## TASK GOAL
What is needed is an exact copy of every entry.

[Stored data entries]
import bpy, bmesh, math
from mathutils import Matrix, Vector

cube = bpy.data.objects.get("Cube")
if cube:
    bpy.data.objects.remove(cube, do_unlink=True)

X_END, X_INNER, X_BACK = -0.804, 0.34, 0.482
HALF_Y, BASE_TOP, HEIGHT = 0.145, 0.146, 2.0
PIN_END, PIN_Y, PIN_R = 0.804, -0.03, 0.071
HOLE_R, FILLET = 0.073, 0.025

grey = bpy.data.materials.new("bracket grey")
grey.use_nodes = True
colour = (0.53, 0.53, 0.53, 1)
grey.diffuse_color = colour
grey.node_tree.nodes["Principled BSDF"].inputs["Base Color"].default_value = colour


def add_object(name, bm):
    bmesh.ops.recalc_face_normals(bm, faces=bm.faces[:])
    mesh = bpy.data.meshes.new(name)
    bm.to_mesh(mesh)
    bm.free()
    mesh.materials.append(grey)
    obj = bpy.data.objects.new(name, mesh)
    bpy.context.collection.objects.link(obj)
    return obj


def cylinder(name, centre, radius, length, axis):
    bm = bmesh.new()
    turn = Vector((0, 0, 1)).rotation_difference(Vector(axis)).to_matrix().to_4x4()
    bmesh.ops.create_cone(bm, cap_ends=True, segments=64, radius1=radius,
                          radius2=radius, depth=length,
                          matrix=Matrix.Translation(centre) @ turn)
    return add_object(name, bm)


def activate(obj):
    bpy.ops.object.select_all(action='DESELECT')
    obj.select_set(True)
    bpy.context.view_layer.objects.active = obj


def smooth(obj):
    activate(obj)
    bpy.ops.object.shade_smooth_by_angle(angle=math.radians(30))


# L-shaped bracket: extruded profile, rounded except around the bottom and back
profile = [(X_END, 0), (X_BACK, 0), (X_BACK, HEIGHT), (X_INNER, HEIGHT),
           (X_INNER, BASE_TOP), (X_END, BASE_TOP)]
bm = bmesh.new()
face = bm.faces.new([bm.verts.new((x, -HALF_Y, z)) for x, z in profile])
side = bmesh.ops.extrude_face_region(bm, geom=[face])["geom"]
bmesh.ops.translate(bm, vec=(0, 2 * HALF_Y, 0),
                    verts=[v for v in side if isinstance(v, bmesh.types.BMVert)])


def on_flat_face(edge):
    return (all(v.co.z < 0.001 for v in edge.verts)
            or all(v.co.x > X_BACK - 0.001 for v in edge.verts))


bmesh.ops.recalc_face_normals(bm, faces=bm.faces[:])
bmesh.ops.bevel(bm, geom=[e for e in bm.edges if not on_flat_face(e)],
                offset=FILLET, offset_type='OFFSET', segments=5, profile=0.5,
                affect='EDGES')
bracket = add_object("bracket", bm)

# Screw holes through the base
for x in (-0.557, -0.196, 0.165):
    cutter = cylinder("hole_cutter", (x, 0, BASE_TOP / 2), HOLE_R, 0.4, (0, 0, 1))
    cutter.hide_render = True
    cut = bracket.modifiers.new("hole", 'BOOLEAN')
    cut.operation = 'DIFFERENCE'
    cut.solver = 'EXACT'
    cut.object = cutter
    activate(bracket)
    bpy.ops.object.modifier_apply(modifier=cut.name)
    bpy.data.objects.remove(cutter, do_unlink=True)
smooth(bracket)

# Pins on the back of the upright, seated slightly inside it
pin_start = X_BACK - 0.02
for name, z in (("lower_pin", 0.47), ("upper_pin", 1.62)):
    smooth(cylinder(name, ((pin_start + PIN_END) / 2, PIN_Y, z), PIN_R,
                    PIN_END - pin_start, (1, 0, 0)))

## TASK ANSWER
import bpy, bmesh, math
from mathutils import Matrix, Vector

cube = bpy.data.objects.get("Cube")
if cube:
    bpy.data.objects.remove(cube, do_unlink=True)

X_END, X_INNER, X_BACK = -0.804, 0.34, 0.482
HALF_Y, BASE_TOP, HEIGHT = 0.145, 0.146, 2.0
PIN_END, PIN_Y, PIN_R = 0.804, -0.03, 0.071
HOLE_R, FILLET = 0.073, 0.025

grey = bpy.data.materials.new("bracket grey")
grey.use_nodes = True
colour = (0.53, 0.53, 0.53, 1)
grey.diffuse_color = colour
grey.node_tree.nodes["Principled BSDF"].inputs["Base Color"].default_value = colour


def add_object(name, bm):
    bmesh.ops.recalc_face_normals(bm, faces=bm.faces[:])
    mesh = bpy.data.meshes.new(name)
    bm.to_mesh(mesh)
    bm.free()
    mesh.materials.append(grey)
    obj = bpy.data.objects.new(name, mesh)
    bpy.context.collection.objects.link(obj)
    return obj


def cylinder(name, centre, radius, length, axis):
    bm = bmesh.new()
    turn = Vector((0, 0, 1)).rotation_difference(Vector(axis)).to_matrix().to_4x4()
    bmesh.ops.create_cone(bm, cap_ends=True, segments=64, radius1=radius,
                          radius2=radius, depth=length,
                          matrix=Matrix.Translation(centre) @ turn)
    return add_object(name, bm)


def activate(obj):
    bpy.ops.object.select_all(action='DESELECT')
    obj.select_set(True)
    bpy.context.view_layer.objects.active = obj


def smooth(obj):
    activate(obj)
    bpy.ops.object.shade_smooth_by_angle(angle=math.radians(30))


# L-shaped bracket: extruded profile, rounded except around the bottom and back
profile = [(X_END, 0), (X_BACK, 0), (X_BACK, HEIGHT), (X_INNER, HEIGHT),
           (X_INNER, BASE_TOP), (X_END, BASE_TOP)]
bm = bmesh.new()
face = bm.faces.new([bm.verts.new((x, -HALF_Y, z)) for x, z in profile])
side = bmesh.ops.extrude_face_region(bm, geom=[face])["geom"]
bmesh.ops.translate(bm, vec=(0, 2 * HALF_Y, 0),
                    verts=[v for v in side if isinstance(v, bmesh.types.BMVert)])


def on_flat_face(edge):
    return (all(v.co.z < 0.001 for v in edge.verts)
            or all(v.co.x > X_BACK - 0.001 for v in edge.verts))


bmesh.ops.recalc_face_normals(bm, faces=bm.faces[:])
bmesh.ops.bevel(bm, geom=[e for e in bm.edges if not on_flat_face(e)],
                offset=FILLET, offset_type='OFFSET', segments=5, profile=0.5,
                affect='EDGES')
bracket = add_object("bracket", bm)

# Screw holes through the base
for x in (-0.557, -0.196, 0.165):
    cutter = cylinder("hole_cutter", (x, 0, BASE_TOP / 2), HOLE_R, 0.4, (0, 0, 1))
    cutter.hide_render = True
    cut = bracket.modifiers.new("hole", 'BOOLEAN')
    cut.operation = 'DIFFERENCE'
    cut.solver = 'EXACT'
    cut.object = cutter
    activate(bracket)
    bpy.ops.object.modifier_apply(modifier=cut.name)
    bpy.data.objects.remove(cutter, do_unlink=True)
smooth(bracket)

# Pins on the back of the upright, seated slightly inside it
pin_start = X_BACK - 0.02
for name, z in (("lower_pin", 0.47), ("upper_pin", 1.62)):
    smooth(cylinder(name, ((pin_start + PIN_END) / 2, PIN_Y, z), PIN_R,
                    PIN_END - pin_start, (1, 0, 0)))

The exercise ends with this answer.